* [Exercise description]:
Apart from the pictures, every entry below should be repeated exactly.

Source texts of formatted documents

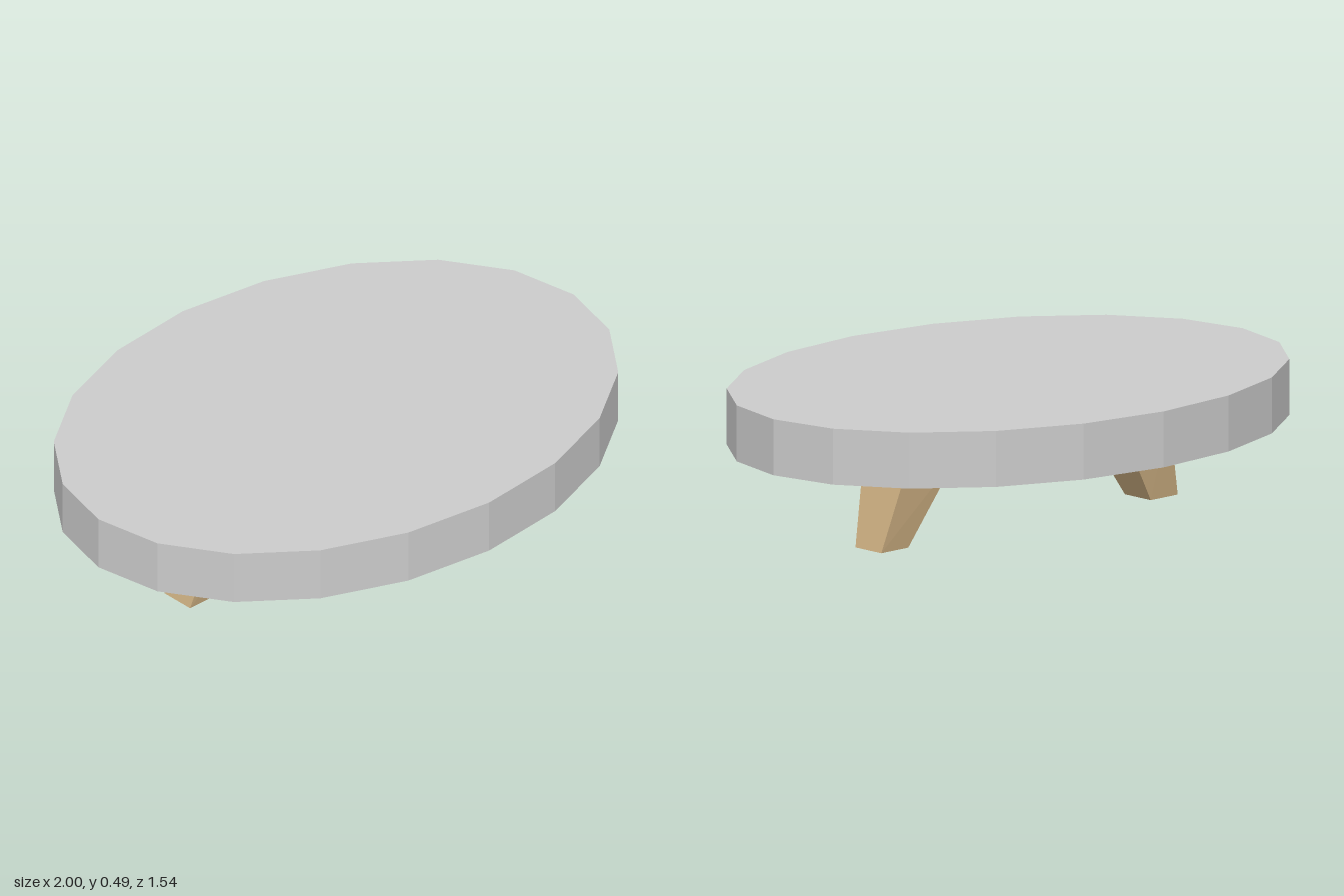
import * as THREE from 'three';

export function createModel() {
  const model = new THREE.Group();
  const grey = new THREE.MeshStandardMaterial({ color: 0xcccccc, flatShading: true });
  const wood = new THREE.MeshStandardMaterial({ color: 0xcfb183, flatShading: true });

  // Table top: 20-sided slab with a shallow cone underneath, stretched into a skewed oval
  const profile = [[0, 0.213], [1, 0.3], [1, 0.487], [0, 0.487]].map(p => new THREE.Vector2(...p));
  const slab = new THREE.LatheGeometry(profile, 20);
  slab.applyMatrix4(new THREE.Matrix4().set(
    0.998, 0, 0.17, 0,
    0, 1, 0, 0,
    -0.033, 0, 0.77, 0,
    0, 0, 0, 1));
  const top = new THREE.Mesh(slab, grey);
  top.name = 'tableTop';
  model.add(top);

  // Leg: slightly turned box that widens and leans inward as it rises into the top
  const leg = new THREE.BoxGeometry(1, 1, 1);
  const pos = leg.attributes.position;
  const foot = { x: 0.58, y: 0, z: 0.115, a: 0.12, b: 0.02 };
  const head = { x: 0.454, y: 0.29, z: 0.092, a: 0.212, b: 0.043 };
  for (let i = 0; i < pos.count; i++) {
    const end = pos.getY(i) < 0 ? foot : head;
    const x = pos.getX(i), z = pos.getZ(i);
    pos.setXYZ(i, end.x + end.a * x - end.b * z, end.y, end.z + end.b * x + end.a * z);
  }
  leg.computeVertexNormals();

  // Two legs, half a turn apart
  ['leftLeg', 'rightLeg'].forEach((name, i) => {
    const mesh = new THREE.Mesh(leg, wood);
    mesh.name = name;
    mesh.rotation.y = i * Math.PI;
    mesh.position.z = -0.035;
    model.add(mesh);
  });
  return model;
}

* [Result of this task]:
import * as THREE from 'three';

export function createModel() {
  const model = new THREE.Group();
  const grey = new THREE.MeshStandardMaterial({ color: 0xcccccc, flatShading: true });
  const wood = new THREE.MeshStandardMaterial({ color: 0xcfb183, flatShading: true });

  // Table top: 20-sided slab with a shallow cone underneath, stretched into a skewed oval
  const profile = [[0, 0.213], [1, 0.3], [1, 0.487], [0, 0.487]].map(p => new THREE.Vector2(...p));
  const slab = new THREE.LatheGeometry(profile, 20);
  slab.applyMatrix4(new THREE.Matrix4().set(
    0.998, 0, 0.17, 0,
    0, 1, 0, 0,
    -0.033, 0, 0.77, 0,
    0, 0, 0, 1));
  const top = new THREE.Mesh(slab, grey);
  top.name = 'tableTop';
  model.add(top);

  // Leg: slightly turned box that widens and leans inward as it rises into the top
  const leg = new THREE.BoxGeometry(1, 1, 1);
  const pos = leg.attributes.position;
  const foot = { x: 0.58, y: 0, z: 0.115, a: 0.12, b: 0.02 };
  const head = { x: 0.454, y: 0.29, z: 0.092, a: 0.212, b: 0.043 };
  for (let i = 0; i < pos.count; i++) {
    const end = pos.getY(i) < 0 ? foot : head;
    const x = pos.getX(i), z = pos.getZ(i);
    pos.setXYZ(i, end.x + end.a * x - end.b * z, end.y, end.z + end.b * x + end.a * z);
  }
  leg.computeVertexNormals();

  // Two legs, half a turn apart
  ['leftLeg', 'rightLeg'].forEach((name, i) => {
    const mesh = new THREE.Mesh(leg, wood);
    mesh.name = name;
    mesh.rotation.y = i * Math.PI;
    mesh.position.z = -0.035;
    model.add(mesh);
  });
  return model;
}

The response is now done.